(Saved entries)
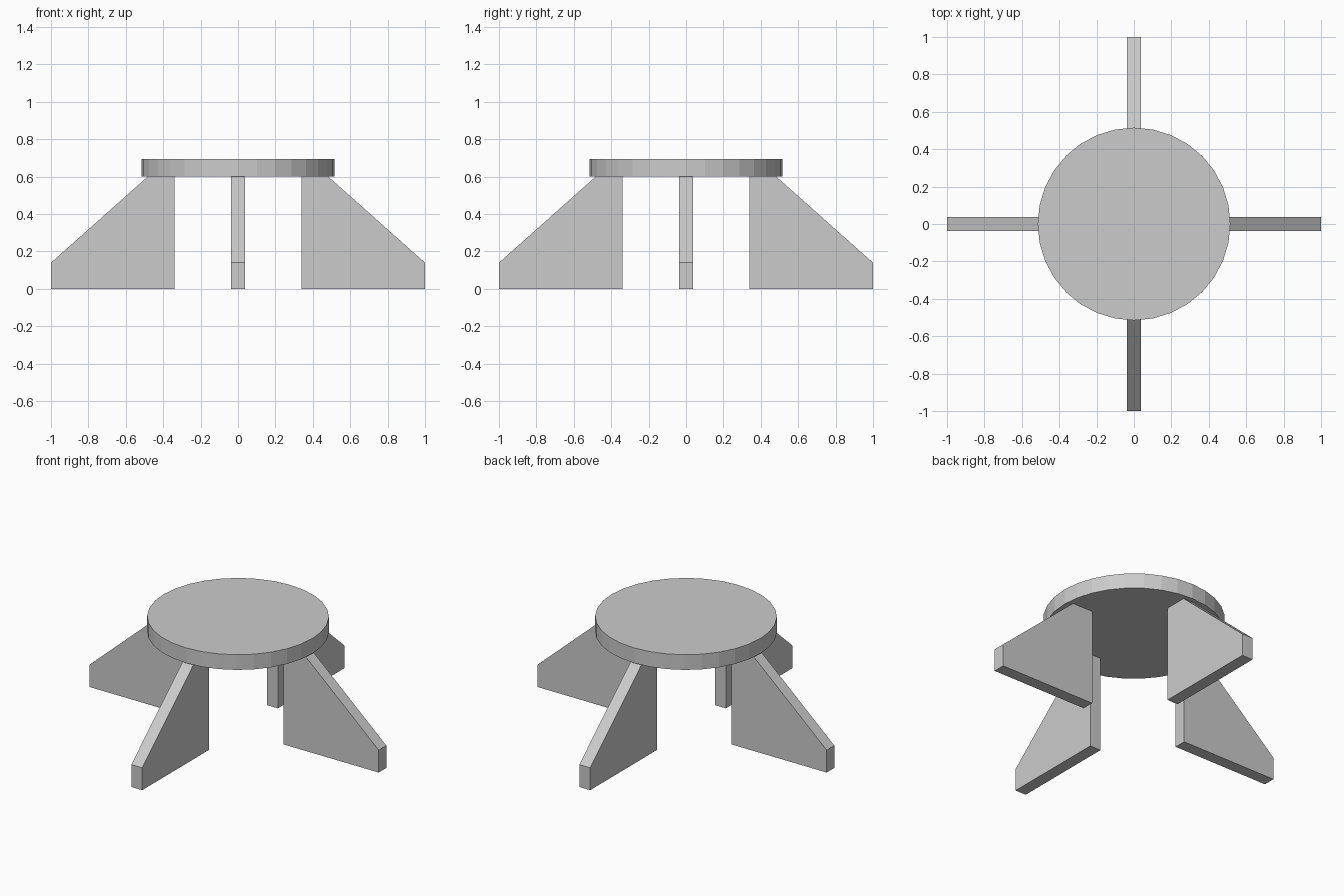
import bpy, bmesh
from math import pi
from mathutils import Matrix

if "Cube" in bpy.data.objects:
    bpy.data.objects.remove(bpy.data.objects["Cube"])

# round seat disc
bpy.ops.mesh.primitive_cylinder_add(vertices=32, radius=0.515, depth=0.095,
                                    location=(0, 0, 0.6475))
bpy.context.object.name = "round_top"

# fin-shaped leg: side profile (distance from centre, height), extruded to thickness
PROFILE = [(0.34, 0), (1, 0), (1, 0.14), (0.483, 0.6), (0.34, 0.6)]
THICK = 0.075


def make_leg(name, angle):
    bm = bmesh.new()
    face = bm.faces.new([bm.verts.new((x, -THICK / 2, z)) for x, z in PROFILE])
    ext = bmesh.ops.extrude_face_region(bm, geom=[face])
    verts = [g for g in ext["geom"] if isinstance(g, bmesh.types.BMVert)]
    bmesh.ops.translate(bm, verts=verts, vec=(0, THICK, 0))
    bmesh.ops.recalc_face_normals(bm, faces=bm.faces)
    bm.transform(Matrix.Rotation(angle, 4, 'Z'))
    mesh = bpy.data.meshes.new(name)
    bm.to_mesh(mesh)
    bm.free()
    bpy.context.collection.objects.link(bpy.data.objects.new(name, mesh))


# four legs around the centre
for i, side in enumerate(("right", "back", "left", "front")):
    make_leg(side + "_leg", i * pi / 2)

BRIEF:
Print exactly, and only, the lines from the line containing "# fin-shaped leg: side" through the final line of the records, both included.

OUTPUT FOR THIS TASK:
# fin-shaped leg: side profile (distance from centre, height), extruded to thickness
PROFILE = [(0.34, 0), (1, 0), (1, 0.14), (0.483, 0.6), (0.34, 0.6)]
THICK = 0.075


def make_leg(name, angle):
    bm = bmesh.new()
    face = bm.faces.new([bm.verts.new((x, -THICK / 2, z)) for x, z in PROFILE])
    ext = bmesh.ops.extrude_face_region(bm, geom=[face])
    verts = [g for g in ext["geom"] if isinstance(g, bmesh.types.BMVert)]
    bmesh.ops.translate(bm, verts=verts, vec=(0, THICK, 0))
    bmesh.ops.recalc_face_normals(bm, faces=bm.faces)
    bm.transform(Matrix.Rotation(angle, 4, 'Z'))
    mesh = bpy.data.meshes.new(name)
    bm.to_mesh(mesh)
    bm.free()
    bpy.context.collection.objects.link(bpy.data.objects.new(name, mesh))


# four legs around the centre
for i, side in enumerate(("right", "back", "left", "front")):
    make_leg(side + "_leg", i * pi / 2)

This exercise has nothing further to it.